'''

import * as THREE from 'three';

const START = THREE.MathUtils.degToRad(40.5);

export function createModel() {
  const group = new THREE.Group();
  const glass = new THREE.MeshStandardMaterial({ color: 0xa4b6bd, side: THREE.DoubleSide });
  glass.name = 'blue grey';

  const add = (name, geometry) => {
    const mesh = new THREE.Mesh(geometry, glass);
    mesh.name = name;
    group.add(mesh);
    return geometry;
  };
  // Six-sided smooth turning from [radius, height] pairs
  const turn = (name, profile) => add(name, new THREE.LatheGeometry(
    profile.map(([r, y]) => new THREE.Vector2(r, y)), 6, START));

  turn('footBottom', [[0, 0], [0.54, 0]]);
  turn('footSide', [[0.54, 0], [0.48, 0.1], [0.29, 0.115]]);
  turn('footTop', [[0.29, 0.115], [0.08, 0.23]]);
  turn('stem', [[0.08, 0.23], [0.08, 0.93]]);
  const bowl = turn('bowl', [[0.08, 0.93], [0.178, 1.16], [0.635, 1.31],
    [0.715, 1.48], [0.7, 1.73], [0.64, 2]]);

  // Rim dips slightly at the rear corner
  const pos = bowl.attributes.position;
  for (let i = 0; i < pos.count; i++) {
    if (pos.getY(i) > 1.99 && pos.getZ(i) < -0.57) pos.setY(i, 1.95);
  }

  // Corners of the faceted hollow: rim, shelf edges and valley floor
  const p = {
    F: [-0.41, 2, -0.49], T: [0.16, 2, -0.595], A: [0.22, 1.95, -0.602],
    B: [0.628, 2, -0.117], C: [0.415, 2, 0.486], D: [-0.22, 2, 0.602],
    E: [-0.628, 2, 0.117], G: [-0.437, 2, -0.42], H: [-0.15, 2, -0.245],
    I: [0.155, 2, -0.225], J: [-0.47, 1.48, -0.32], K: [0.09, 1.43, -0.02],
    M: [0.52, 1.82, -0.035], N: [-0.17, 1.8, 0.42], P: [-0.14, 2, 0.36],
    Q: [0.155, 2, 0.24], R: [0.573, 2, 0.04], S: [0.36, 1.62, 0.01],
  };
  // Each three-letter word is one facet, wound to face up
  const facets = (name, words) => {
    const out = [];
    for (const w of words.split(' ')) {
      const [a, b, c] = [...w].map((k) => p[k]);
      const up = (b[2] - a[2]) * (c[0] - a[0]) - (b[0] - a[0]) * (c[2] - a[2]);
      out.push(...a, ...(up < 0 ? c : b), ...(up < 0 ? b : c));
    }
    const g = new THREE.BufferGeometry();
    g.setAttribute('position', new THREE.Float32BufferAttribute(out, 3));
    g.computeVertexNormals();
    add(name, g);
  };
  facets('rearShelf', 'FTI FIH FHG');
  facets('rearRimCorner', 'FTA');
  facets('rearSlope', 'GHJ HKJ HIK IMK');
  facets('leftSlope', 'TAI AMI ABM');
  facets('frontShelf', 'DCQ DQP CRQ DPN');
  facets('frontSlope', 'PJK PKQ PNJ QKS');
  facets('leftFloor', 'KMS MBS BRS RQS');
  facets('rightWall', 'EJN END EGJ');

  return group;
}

'''
'''

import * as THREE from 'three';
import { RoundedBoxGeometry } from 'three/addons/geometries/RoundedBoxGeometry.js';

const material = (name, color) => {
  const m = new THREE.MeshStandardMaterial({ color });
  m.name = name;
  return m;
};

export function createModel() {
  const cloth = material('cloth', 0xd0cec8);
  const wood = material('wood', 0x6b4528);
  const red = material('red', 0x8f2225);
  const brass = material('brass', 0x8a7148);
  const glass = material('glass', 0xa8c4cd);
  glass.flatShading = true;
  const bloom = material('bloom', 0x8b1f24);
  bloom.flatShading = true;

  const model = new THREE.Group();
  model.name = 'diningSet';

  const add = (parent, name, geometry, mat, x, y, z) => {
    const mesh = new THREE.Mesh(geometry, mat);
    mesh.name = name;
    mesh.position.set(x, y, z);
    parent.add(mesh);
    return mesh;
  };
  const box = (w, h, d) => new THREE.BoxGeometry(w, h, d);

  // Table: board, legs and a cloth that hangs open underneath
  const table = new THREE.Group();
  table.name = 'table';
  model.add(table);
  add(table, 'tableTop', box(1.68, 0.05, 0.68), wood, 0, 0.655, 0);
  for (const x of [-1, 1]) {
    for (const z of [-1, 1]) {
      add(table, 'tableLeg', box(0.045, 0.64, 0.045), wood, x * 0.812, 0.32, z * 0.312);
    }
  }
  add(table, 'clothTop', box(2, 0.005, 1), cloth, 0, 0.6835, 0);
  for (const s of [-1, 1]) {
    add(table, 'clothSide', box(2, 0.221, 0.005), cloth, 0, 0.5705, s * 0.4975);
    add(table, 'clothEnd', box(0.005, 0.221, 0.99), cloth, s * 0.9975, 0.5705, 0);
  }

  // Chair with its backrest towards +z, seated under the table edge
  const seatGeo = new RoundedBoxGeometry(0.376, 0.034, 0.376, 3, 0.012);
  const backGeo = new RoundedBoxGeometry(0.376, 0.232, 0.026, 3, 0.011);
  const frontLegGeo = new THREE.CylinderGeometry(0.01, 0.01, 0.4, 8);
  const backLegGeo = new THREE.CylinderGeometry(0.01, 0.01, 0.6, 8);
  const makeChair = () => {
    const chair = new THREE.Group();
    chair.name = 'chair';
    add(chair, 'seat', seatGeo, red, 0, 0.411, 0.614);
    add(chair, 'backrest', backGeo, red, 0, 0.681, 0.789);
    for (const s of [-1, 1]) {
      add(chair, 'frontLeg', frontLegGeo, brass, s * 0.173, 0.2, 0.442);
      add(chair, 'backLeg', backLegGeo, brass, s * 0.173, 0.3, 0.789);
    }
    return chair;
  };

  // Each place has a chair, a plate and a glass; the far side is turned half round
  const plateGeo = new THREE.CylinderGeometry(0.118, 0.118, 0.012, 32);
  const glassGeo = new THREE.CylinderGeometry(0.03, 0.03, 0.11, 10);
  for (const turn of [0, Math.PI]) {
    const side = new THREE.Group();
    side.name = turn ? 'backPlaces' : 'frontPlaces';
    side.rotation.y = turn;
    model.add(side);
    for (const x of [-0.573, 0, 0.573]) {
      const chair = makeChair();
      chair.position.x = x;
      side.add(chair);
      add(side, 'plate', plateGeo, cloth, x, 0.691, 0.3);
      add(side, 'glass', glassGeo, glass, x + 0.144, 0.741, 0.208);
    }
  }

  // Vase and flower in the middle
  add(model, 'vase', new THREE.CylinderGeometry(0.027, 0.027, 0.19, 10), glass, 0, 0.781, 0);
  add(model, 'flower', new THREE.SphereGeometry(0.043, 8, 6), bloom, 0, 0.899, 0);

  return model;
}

'''
'''

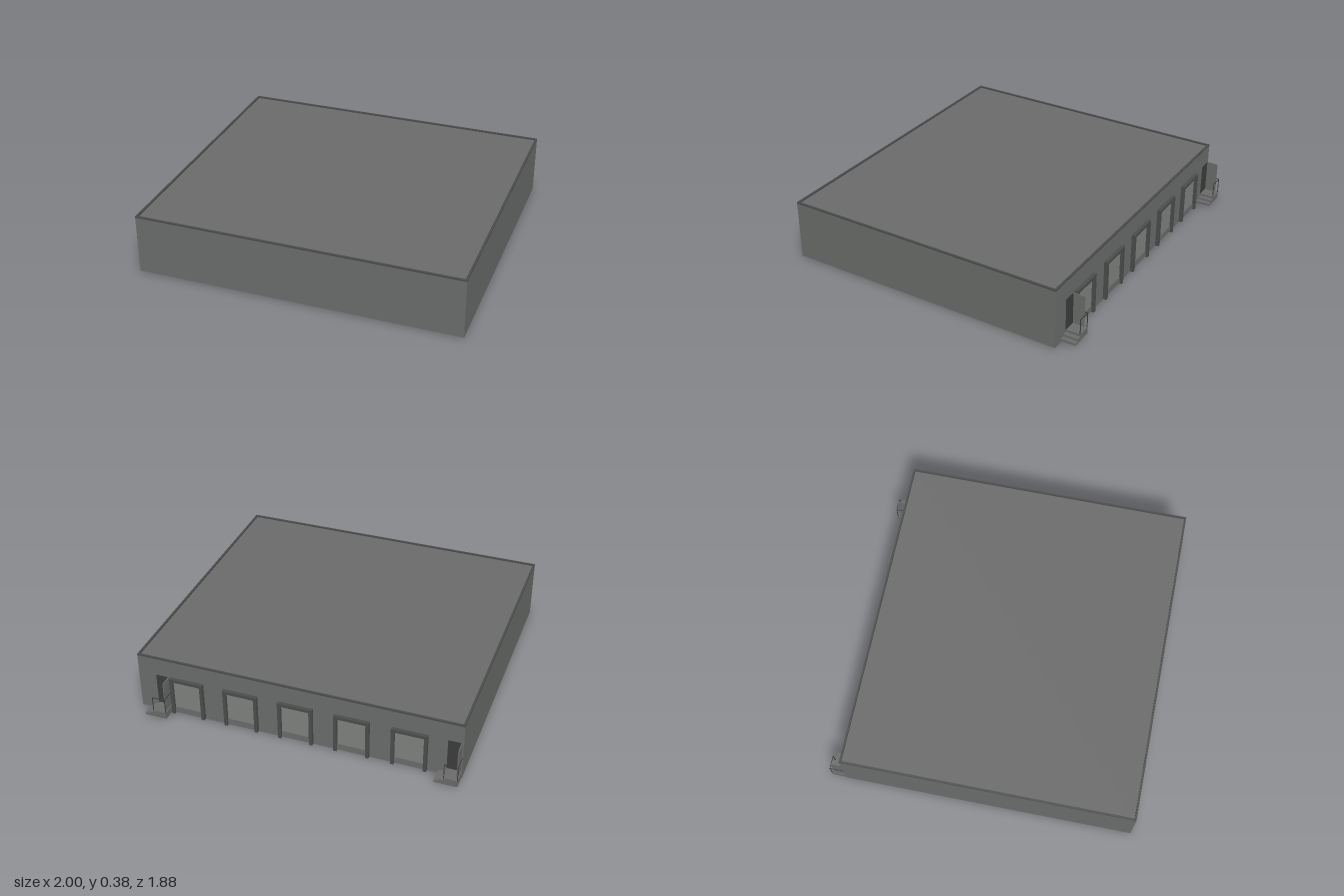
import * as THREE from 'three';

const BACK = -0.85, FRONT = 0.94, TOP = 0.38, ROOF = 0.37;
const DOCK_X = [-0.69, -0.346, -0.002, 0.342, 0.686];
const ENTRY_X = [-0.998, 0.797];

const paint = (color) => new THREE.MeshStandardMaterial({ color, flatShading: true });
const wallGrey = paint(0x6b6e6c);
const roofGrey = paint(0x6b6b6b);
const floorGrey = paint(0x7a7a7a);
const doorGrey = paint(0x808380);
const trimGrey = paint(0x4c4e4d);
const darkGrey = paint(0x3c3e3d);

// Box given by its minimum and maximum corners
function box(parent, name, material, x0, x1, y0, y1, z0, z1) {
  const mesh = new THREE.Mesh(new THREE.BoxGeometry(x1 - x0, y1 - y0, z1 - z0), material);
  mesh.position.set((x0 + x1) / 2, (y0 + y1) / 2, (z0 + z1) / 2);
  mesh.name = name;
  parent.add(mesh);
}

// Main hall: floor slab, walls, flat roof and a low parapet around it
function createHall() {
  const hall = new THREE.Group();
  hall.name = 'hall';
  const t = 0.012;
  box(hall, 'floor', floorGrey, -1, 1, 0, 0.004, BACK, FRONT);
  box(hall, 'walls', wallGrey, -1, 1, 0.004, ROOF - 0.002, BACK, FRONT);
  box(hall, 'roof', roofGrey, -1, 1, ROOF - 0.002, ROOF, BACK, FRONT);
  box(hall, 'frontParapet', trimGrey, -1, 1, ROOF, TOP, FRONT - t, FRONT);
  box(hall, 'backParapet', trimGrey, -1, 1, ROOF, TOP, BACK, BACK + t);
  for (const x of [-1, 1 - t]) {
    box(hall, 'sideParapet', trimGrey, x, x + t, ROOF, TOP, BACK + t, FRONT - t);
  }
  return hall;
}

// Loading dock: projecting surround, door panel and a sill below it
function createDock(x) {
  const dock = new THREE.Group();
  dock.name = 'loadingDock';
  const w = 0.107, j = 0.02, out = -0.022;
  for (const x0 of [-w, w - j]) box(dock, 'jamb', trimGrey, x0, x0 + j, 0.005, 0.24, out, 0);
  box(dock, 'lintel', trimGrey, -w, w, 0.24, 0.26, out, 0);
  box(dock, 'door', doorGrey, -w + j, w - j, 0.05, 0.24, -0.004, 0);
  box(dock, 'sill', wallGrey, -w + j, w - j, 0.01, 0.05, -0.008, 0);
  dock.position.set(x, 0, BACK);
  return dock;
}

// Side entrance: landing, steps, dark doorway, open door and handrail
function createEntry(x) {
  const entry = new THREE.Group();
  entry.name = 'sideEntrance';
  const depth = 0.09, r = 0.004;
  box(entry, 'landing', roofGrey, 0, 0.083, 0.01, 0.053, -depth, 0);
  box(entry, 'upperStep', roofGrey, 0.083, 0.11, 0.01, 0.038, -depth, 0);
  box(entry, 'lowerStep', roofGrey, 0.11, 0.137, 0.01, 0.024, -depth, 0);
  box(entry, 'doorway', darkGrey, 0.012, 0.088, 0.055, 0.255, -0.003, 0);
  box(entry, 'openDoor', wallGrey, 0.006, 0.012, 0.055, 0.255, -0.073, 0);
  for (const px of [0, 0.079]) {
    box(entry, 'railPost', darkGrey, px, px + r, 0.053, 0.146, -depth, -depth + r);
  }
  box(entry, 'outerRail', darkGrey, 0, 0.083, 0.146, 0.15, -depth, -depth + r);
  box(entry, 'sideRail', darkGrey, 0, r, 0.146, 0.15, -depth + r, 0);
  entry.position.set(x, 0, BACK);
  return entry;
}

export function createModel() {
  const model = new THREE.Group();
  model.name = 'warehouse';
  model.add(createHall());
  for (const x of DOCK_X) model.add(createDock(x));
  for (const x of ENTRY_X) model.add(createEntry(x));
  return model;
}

'''

Above is a listing; print exactly its lines from the one with "const darkGrey = paint(0x3c3e3d);" through the one with "0.255, -0.003, 0);", and no other lines.

const darkGrey = paint(0x3c3e3d);

// Box given by its minimum and maximum corners
function box(parent, name, material, x0, x1, y0, y1, z0, z1) {
  const mesh = new THREE.Mesh(new THREE.BoxGeometry(x1 - x0, y1 - y0, z1 - z0), material);
  mesh.position.set((x0 + x1) / 2, (y0 + y1) / 2, (z0 + z1) / 2);
  mesh.name = name;
  parent.add(mesh);
}

// Main hall: floor slab, walls, flat roof and a low parapet around it
function createHall() {
  const hall = new THREE.Group();
  hall.name = 'hall';
  const t = 0.012;
  box(hall, 'floor', floorGrey, -1, 1, 0, 0.004, BACK, FRONT);
  box(hall, 'walls', wallGrey, -1, 1, 0.004, ROOF - 0.002, BACK, FRONT);
  box(hall, 'roof', roofGrey, -1, 1, ROOF - 0.002, ROOF, BACK, FRONT);
  box(hall, 'frontParapet', trimGrey, -1, 1, ROOF, TOP, FRONT - t, FRONT);
  box(hall, 'backParapet', trimGrey, -1, 1, ROOF, TOP, BACK, BACK + t);
  for (const x of [-1, 1 - t]) {
    box(hall, 'sideParapet', trimGrey, x, x + t, ROOF, TOP, BACK + t, FRONT - t);
  }
  return hall;
}

// Loading dock: projecting surround, door panel and a sill below it
function createDock(x) {
  const dock = new THREE.Group();
  dock.name = 'loadingDock';
  const w = 0.107, j = 0.02, out = -0.022;
  for (const x0 of [-w, w - j]) box(dock, 'jamb', trimGrey, x0, x0 + j, 0.005, 0.24, out, 0);
  box(dock, 'lintel', trimGrey, -w, w, 0.24, 0.26, out, 0);
  box(dock, 'door', doorGrey, -w + j, w - j, 0.05, 0.24, -0.004, 0);
  box(dock, 'sill', wallGrey, -w + j, w - j, 0.01, 0.05, -0.008, 0);
  dock.position.set(x, 0, BACK);
  return dock;
}

// Side entrance: landing, steps, dark doorway, open door and handrail
function createEntry(x) {
  const entry = new THREE.Group();
  entry.name = 'sideEntrance';
  const depth = 0.09, r = 0.004;
  box(entry, 'landing', roofGrey, 0, 0.083, 0.01, 0.053, -depth, 0);
  box(entry, 'upperStep', roofGrey, 0.083, 0.11, 0.01, 0.038, -depth, 0);
  box(entry, 'lowerStep', roofGrey, 0.11, 0.137, 0.01, 0.024, -depth, 0);
  box(entry, 'doorway', darkGrey, 0.012, 0.088, 0.055, 0.255, -0.003, 0);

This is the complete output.